[EXTRACTED MATERIAL Boundary: Start]
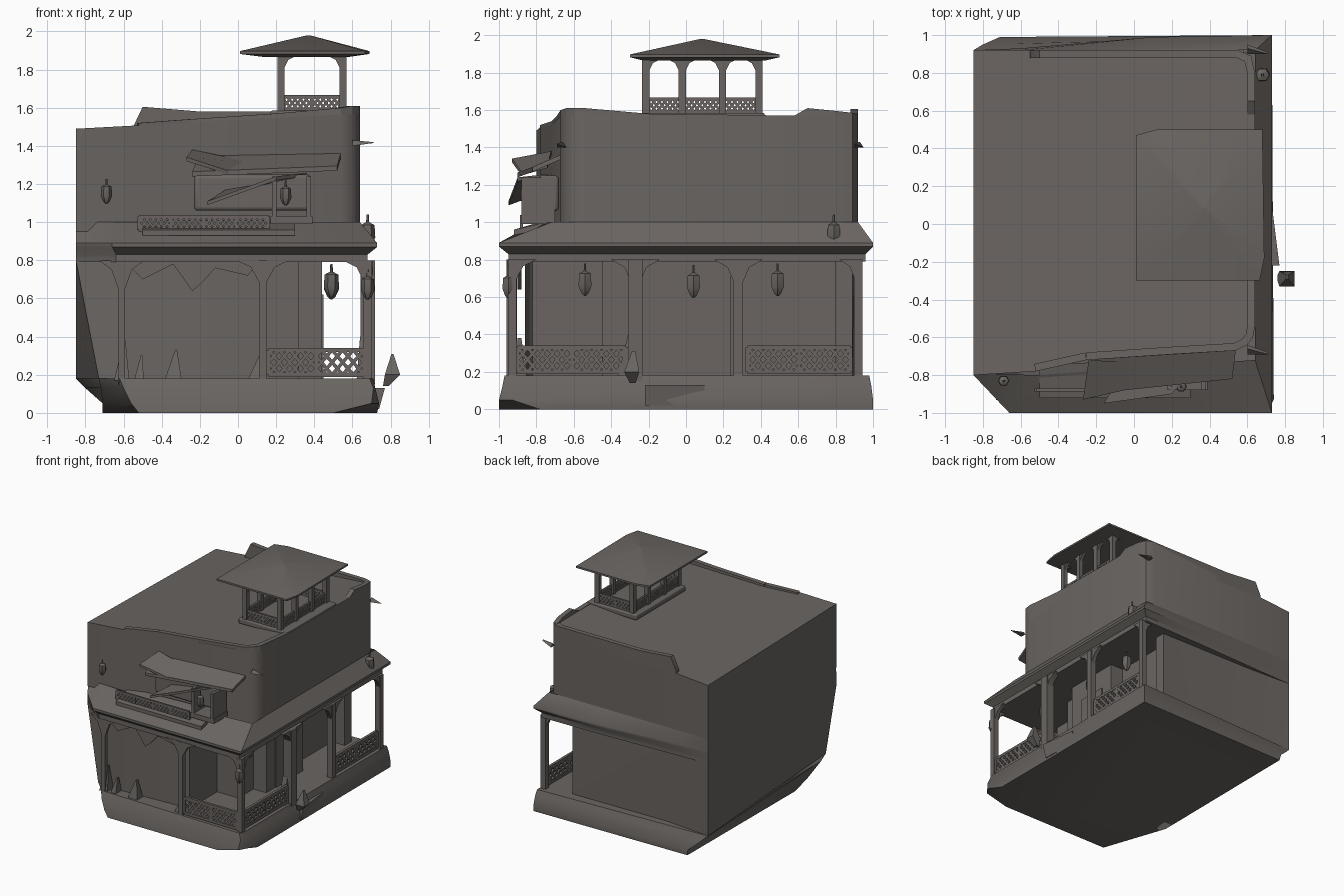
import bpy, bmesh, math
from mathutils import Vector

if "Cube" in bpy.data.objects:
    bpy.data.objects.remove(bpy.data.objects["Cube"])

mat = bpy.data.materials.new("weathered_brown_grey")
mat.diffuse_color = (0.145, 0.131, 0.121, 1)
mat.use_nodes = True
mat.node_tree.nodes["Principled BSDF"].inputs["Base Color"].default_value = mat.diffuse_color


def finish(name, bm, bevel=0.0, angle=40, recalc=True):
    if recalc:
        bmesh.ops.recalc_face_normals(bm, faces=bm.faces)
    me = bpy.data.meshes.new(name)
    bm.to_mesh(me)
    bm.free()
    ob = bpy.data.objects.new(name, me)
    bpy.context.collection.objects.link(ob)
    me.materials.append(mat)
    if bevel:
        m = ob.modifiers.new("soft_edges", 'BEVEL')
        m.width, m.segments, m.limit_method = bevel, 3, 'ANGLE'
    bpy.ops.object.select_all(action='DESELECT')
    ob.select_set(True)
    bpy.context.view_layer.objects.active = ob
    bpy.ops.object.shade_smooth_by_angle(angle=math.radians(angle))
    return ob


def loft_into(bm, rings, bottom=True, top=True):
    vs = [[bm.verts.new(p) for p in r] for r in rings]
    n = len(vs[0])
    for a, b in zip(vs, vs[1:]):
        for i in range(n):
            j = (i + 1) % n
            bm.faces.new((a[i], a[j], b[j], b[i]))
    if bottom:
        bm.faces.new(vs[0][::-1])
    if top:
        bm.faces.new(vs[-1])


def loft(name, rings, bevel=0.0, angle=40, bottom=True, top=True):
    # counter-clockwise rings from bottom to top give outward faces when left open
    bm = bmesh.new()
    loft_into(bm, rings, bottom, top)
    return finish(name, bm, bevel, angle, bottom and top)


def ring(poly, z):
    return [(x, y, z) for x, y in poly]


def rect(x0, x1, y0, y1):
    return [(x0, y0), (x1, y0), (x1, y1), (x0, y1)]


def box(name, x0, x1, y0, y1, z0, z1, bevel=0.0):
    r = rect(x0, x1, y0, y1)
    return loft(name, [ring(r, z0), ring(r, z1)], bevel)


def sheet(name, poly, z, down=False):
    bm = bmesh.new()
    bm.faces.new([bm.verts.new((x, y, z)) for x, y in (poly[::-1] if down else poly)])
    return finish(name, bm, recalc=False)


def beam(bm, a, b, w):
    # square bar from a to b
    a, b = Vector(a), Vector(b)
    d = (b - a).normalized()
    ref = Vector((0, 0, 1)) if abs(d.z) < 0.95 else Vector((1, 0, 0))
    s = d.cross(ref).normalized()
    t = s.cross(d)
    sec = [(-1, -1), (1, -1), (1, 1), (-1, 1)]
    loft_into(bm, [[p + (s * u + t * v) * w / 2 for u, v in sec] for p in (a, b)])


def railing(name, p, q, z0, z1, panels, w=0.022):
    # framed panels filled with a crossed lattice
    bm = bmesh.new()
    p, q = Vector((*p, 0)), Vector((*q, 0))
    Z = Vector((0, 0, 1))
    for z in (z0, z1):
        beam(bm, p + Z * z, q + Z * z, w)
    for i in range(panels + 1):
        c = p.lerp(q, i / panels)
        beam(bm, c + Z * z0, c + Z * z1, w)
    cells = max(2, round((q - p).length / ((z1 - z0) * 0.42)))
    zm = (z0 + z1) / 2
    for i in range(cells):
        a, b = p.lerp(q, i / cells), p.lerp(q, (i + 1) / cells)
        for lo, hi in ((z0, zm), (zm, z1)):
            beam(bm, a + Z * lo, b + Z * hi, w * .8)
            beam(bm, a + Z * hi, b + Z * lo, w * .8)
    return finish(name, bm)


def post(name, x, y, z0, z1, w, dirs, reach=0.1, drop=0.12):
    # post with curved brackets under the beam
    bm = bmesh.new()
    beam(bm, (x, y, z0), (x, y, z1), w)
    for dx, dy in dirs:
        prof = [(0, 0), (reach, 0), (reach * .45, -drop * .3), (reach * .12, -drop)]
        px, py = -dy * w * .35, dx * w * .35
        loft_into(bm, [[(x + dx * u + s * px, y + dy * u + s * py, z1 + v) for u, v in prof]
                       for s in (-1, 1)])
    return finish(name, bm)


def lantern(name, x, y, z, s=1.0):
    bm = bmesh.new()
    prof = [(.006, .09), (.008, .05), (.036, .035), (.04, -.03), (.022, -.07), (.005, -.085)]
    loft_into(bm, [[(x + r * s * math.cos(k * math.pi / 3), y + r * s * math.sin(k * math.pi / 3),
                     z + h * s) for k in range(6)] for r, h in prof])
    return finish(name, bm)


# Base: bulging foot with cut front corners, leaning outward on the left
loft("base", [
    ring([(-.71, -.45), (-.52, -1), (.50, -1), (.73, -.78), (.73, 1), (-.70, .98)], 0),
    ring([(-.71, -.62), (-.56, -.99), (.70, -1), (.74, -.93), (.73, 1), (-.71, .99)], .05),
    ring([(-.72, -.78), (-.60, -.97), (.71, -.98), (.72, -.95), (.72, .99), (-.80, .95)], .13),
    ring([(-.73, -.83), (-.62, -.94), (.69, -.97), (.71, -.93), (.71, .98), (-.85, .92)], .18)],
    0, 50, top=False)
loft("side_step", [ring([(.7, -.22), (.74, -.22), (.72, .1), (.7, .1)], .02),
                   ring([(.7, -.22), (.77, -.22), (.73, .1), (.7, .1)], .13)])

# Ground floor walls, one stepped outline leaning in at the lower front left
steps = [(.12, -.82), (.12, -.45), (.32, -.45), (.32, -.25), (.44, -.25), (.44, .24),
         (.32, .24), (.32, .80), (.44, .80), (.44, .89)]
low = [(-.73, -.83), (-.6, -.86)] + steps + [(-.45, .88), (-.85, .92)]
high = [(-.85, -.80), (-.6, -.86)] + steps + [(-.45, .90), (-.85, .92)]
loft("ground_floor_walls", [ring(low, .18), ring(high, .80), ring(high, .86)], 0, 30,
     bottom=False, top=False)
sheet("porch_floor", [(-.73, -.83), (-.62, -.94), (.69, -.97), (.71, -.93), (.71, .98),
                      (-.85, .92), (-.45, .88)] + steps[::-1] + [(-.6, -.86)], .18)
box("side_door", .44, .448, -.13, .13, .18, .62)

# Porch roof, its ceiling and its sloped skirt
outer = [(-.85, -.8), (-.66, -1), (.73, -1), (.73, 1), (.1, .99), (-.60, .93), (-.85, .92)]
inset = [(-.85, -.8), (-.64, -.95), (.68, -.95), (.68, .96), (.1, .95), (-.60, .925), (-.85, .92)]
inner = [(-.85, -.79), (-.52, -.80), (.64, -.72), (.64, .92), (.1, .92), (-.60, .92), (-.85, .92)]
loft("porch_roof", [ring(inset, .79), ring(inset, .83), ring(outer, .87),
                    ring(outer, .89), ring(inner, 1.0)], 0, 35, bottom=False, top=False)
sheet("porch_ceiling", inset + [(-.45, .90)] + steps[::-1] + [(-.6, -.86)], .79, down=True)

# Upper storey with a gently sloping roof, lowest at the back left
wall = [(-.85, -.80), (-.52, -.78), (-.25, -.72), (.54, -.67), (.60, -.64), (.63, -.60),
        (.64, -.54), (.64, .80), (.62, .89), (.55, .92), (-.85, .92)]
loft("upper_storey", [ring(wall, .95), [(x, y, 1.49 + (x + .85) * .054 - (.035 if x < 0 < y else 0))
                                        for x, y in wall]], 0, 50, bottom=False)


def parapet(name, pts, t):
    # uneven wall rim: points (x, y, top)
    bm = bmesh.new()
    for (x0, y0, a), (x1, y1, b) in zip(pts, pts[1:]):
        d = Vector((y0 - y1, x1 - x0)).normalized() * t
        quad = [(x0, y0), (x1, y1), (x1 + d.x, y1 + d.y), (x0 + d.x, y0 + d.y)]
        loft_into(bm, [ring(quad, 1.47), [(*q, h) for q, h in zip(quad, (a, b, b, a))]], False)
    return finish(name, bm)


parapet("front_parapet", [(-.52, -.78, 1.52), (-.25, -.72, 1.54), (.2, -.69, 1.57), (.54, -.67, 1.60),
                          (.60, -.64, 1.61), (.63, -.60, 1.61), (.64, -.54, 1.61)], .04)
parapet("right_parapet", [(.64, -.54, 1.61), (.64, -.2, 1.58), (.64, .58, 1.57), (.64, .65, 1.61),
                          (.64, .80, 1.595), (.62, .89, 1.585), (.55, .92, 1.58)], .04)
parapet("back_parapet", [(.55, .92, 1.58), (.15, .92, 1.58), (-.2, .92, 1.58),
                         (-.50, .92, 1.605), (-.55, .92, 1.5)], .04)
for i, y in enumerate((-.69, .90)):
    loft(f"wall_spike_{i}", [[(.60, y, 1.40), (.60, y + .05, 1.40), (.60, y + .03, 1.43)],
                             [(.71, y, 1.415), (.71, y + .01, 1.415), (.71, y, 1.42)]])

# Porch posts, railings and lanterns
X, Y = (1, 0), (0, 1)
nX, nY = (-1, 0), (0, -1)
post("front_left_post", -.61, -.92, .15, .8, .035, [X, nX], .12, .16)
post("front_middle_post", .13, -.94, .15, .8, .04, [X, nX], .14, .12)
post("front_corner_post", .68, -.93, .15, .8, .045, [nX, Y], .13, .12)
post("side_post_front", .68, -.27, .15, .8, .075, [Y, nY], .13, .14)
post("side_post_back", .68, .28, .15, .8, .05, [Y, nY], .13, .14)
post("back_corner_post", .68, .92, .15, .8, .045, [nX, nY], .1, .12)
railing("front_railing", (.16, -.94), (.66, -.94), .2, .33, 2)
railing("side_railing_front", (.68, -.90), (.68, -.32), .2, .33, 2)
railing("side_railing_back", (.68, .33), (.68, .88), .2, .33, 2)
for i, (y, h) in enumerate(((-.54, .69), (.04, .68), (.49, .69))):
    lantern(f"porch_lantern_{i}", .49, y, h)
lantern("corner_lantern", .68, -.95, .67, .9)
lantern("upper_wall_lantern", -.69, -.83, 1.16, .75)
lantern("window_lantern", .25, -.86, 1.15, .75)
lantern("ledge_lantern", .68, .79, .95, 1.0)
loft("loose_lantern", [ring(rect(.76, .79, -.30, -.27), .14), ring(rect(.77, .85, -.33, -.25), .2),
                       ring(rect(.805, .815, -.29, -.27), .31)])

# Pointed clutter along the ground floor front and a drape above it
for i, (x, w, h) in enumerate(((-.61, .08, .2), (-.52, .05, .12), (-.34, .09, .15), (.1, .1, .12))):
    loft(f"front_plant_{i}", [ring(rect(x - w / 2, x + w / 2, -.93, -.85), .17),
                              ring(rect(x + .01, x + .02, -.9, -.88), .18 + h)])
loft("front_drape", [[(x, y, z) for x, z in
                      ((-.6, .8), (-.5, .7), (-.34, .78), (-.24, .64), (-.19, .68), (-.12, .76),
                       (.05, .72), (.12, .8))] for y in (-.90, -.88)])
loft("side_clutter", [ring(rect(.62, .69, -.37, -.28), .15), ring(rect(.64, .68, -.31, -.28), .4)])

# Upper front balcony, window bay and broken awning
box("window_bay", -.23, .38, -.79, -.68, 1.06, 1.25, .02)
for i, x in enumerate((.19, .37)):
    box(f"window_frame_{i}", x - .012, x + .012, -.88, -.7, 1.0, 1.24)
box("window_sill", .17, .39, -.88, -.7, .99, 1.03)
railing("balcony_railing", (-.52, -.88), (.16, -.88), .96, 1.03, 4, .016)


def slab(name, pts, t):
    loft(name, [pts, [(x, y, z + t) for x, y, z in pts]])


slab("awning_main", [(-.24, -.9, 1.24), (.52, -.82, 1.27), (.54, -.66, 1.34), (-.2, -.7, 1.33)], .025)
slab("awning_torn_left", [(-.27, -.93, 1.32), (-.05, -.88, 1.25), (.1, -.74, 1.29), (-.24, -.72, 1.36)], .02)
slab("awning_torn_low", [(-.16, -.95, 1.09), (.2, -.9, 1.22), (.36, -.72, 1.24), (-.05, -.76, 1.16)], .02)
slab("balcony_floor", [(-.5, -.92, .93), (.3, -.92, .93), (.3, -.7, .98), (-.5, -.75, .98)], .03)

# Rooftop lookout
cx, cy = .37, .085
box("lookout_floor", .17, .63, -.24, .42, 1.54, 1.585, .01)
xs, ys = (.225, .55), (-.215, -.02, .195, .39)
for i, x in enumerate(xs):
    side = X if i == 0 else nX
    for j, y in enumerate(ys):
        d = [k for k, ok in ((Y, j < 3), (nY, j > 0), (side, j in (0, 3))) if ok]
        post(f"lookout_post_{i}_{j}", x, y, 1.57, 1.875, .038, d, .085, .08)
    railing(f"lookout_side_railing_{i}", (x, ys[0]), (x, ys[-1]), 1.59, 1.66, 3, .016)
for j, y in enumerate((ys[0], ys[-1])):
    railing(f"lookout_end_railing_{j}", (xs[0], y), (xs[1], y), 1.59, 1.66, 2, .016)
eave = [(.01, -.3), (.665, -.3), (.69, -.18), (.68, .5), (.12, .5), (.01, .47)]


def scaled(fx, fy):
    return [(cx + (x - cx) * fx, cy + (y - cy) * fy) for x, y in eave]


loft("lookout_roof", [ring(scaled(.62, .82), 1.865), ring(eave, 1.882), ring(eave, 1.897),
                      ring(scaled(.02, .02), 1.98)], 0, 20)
[EXTRACTED MATERIAL Boundary: End]
-- ABOUT THIS TASK --
Look through the data above and report every line in which "return" appears.

-- WRITTEN RESPONSE --
    return ob
    return finish(name, bm, bevel, angle, bottom and top)
    return [(x, y, z) for x, y in poly]
    return [(x0, y0), (x1, y0), (x1, y1), (x0, y1)]
    return loft(name, [ring(r, z0), ring(r, z1)], bevel)
    return finish(name, bm, recalc=False)
    return finish(name, bm)
    return finish(name, bm)
    return finish(name, bm)
    return finish(name, bm)
    return [(cx + (x - cx) * fx, cy + (y - cy) * fy) for x, y in eave]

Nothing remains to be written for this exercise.